Find the lines holding the string "append" in the data, then copy all of them.

↓

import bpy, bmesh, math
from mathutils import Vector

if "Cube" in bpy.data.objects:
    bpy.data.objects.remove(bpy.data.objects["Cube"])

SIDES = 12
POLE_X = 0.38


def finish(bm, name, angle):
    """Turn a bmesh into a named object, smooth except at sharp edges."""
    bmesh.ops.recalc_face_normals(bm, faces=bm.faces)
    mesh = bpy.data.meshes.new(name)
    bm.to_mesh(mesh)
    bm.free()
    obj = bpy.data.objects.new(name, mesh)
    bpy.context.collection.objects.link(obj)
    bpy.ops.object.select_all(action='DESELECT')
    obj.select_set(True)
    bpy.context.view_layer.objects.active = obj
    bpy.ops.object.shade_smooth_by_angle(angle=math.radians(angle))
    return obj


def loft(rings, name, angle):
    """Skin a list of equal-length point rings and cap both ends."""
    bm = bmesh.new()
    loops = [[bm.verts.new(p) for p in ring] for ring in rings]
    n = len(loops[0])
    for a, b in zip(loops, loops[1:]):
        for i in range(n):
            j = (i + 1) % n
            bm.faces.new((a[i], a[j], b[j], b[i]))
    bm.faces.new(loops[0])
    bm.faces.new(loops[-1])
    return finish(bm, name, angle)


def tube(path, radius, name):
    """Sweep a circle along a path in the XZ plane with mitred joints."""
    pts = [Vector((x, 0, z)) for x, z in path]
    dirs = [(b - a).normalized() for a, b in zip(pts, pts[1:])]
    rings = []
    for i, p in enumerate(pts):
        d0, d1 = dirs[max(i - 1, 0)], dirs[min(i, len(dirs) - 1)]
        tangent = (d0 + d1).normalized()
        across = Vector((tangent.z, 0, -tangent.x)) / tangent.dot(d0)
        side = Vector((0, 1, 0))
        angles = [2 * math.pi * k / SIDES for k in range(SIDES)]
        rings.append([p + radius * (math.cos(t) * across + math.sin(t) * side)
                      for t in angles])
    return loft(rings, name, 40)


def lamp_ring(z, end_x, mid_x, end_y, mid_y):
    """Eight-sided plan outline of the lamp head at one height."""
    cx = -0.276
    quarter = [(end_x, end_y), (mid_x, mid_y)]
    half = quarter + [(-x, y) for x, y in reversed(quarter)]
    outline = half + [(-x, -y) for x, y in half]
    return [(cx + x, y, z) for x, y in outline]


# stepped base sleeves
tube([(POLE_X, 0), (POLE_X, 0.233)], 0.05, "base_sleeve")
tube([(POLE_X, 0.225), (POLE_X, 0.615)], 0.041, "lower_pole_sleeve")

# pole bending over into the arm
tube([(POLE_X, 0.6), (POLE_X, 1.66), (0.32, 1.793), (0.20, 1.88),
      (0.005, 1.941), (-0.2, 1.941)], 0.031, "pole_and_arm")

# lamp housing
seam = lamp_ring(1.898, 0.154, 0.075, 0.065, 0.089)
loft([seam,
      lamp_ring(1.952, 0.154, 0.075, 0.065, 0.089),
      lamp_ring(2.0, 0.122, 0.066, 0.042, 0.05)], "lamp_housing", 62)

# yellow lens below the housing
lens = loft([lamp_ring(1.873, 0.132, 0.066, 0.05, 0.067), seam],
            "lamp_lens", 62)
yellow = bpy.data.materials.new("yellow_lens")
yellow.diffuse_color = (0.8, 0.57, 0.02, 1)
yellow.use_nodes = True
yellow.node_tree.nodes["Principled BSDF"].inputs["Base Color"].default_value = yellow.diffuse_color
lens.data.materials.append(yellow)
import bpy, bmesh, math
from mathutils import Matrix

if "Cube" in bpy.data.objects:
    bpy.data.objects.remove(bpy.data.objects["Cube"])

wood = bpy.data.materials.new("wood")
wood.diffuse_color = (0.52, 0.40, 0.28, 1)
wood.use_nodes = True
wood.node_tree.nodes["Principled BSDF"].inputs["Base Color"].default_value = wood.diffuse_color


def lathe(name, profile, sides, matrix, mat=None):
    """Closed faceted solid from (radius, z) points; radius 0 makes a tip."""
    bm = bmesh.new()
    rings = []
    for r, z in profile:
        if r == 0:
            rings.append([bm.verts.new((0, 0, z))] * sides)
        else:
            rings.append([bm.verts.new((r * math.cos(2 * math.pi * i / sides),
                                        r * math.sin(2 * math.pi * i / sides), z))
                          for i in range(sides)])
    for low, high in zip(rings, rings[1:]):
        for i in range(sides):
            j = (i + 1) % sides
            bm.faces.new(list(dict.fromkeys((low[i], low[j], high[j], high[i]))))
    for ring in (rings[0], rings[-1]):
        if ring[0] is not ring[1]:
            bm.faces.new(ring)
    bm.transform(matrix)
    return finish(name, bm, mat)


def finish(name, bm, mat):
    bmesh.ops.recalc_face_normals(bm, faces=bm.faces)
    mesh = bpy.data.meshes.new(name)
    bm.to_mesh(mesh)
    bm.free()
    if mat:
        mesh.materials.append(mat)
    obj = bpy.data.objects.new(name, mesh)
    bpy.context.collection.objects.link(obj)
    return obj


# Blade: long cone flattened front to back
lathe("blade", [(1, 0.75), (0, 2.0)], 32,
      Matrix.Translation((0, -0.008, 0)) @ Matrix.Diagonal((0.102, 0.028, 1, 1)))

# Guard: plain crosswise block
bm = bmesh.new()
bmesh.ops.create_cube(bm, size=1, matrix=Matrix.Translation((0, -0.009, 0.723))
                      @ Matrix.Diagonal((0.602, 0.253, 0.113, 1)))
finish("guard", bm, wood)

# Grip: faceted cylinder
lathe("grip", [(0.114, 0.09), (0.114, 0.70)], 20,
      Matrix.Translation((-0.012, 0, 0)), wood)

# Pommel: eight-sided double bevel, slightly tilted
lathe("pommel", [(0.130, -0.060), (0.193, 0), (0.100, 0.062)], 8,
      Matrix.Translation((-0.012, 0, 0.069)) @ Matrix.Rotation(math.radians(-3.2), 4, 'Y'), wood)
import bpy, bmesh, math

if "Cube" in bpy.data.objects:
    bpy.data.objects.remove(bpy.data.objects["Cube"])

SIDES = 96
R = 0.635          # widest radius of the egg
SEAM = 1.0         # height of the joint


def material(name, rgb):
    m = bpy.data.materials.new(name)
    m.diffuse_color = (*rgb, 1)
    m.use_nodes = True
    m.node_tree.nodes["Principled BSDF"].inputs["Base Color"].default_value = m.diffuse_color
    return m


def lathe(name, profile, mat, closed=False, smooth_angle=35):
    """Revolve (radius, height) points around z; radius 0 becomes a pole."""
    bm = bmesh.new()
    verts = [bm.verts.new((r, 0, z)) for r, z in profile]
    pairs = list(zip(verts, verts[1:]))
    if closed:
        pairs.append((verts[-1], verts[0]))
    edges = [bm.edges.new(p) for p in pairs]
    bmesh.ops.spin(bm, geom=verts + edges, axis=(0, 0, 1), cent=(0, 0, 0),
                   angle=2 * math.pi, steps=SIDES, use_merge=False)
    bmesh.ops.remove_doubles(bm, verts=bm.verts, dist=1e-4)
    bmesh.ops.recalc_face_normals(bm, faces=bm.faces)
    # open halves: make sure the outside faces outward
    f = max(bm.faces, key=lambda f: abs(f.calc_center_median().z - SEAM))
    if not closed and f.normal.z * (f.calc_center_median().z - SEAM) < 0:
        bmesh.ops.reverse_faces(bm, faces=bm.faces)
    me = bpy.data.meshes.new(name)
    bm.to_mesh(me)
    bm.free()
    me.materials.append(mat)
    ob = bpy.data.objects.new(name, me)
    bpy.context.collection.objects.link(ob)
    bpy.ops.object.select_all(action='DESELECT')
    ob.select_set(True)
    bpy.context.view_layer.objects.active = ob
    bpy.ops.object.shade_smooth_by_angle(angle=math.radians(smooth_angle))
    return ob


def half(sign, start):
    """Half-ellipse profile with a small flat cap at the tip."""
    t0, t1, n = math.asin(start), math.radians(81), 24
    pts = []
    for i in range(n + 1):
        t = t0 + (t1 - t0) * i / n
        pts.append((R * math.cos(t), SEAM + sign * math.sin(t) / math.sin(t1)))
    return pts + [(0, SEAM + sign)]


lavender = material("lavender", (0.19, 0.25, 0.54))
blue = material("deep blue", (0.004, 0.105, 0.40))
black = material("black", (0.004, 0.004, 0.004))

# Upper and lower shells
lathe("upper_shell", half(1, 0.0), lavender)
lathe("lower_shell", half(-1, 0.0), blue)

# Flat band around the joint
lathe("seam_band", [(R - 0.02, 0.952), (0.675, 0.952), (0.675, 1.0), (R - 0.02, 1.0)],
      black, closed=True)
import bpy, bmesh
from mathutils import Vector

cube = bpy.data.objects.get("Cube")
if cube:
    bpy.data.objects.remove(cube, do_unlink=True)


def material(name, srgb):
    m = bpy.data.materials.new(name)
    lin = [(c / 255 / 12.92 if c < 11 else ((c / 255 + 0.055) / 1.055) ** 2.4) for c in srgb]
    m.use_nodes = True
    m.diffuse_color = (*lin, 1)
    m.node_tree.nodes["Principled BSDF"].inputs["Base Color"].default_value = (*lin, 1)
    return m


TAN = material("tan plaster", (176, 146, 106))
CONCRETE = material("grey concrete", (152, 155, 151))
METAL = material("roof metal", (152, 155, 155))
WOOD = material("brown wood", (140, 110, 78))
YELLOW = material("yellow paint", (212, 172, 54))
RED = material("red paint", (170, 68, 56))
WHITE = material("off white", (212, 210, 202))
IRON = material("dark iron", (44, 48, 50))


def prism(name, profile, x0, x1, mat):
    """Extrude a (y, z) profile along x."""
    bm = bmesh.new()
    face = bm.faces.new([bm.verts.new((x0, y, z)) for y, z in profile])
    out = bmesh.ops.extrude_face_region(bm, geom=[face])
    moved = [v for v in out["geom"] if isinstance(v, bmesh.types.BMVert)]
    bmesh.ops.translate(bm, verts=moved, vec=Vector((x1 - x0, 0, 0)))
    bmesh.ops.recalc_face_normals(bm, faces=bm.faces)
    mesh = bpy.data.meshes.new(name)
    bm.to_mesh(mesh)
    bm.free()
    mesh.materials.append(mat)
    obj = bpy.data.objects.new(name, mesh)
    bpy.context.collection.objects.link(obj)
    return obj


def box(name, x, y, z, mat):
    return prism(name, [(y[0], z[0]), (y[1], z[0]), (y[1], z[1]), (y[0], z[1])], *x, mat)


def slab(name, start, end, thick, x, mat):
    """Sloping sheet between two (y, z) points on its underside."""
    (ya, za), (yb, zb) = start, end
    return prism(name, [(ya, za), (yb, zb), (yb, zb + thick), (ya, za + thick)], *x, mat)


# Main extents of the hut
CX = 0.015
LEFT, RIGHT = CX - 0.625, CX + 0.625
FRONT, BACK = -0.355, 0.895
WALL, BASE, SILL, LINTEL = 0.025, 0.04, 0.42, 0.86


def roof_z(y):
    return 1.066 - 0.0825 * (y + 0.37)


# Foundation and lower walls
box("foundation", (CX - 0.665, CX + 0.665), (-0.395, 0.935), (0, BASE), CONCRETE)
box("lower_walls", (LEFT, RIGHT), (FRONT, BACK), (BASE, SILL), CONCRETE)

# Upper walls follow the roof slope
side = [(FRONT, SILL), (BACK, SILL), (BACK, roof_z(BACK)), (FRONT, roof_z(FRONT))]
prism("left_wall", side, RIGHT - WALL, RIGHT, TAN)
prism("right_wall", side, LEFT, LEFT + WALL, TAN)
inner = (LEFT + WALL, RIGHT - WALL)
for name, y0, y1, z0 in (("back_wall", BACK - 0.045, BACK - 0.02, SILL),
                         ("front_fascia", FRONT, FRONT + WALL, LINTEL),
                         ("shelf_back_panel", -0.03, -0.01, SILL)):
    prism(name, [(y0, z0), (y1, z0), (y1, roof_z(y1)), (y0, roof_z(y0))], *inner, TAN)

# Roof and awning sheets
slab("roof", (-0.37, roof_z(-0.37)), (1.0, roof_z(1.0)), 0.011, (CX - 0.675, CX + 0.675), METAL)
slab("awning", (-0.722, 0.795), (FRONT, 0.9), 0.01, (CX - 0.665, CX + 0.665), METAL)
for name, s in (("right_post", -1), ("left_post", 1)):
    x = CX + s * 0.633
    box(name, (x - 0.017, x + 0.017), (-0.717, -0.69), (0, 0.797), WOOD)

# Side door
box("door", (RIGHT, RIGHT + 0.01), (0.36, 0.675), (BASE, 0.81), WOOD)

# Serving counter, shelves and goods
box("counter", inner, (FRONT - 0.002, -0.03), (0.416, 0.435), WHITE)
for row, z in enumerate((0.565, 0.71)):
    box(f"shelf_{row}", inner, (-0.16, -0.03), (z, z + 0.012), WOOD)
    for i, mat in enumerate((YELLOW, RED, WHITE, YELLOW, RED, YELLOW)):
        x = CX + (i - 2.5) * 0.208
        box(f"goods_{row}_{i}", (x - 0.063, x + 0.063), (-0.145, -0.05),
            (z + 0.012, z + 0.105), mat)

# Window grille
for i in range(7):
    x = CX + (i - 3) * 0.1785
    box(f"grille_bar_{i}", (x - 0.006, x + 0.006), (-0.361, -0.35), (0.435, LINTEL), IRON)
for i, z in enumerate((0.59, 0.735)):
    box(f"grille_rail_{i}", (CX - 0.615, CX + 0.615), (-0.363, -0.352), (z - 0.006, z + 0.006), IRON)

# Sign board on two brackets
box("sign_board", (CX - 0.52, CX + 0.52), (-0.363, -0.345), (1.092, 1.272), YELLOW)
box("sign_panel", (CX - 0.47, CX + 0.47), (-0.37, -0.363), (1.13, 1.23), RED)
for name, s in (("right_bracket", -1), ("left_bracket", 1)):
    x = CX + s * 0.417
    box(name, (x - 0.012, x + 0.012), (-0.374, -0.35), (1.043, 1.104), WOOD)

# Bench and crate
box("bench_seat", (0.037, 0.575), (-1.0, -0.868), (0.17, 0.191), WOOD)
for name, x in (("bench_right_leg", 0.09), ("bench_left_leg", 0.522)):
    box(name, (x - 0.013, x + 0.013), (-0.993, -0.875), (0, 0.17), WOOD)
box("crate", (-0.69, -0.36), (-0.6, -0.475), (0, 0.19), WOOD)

↑

Exercise solution.
        rings.append([p + radius * (math.cos(t) * across + math.sin(t) * side)
lens.data.materials.append(yellow)
            rings.append([bm.verts.new((0, 0, z))] * sides)
            rings.append([bm.verts.new((r * math.cos(2 * math.pi * i / sides),
        mesh.materials.append(mat)
        pairs.append((verts[-1], verts[0]))
    me.materials.append(mat)
        pts.append((R * math.cos(t), SEAM + sign * math.sin(t) / math.sin(t1)))
    mesh.materials.append(mat)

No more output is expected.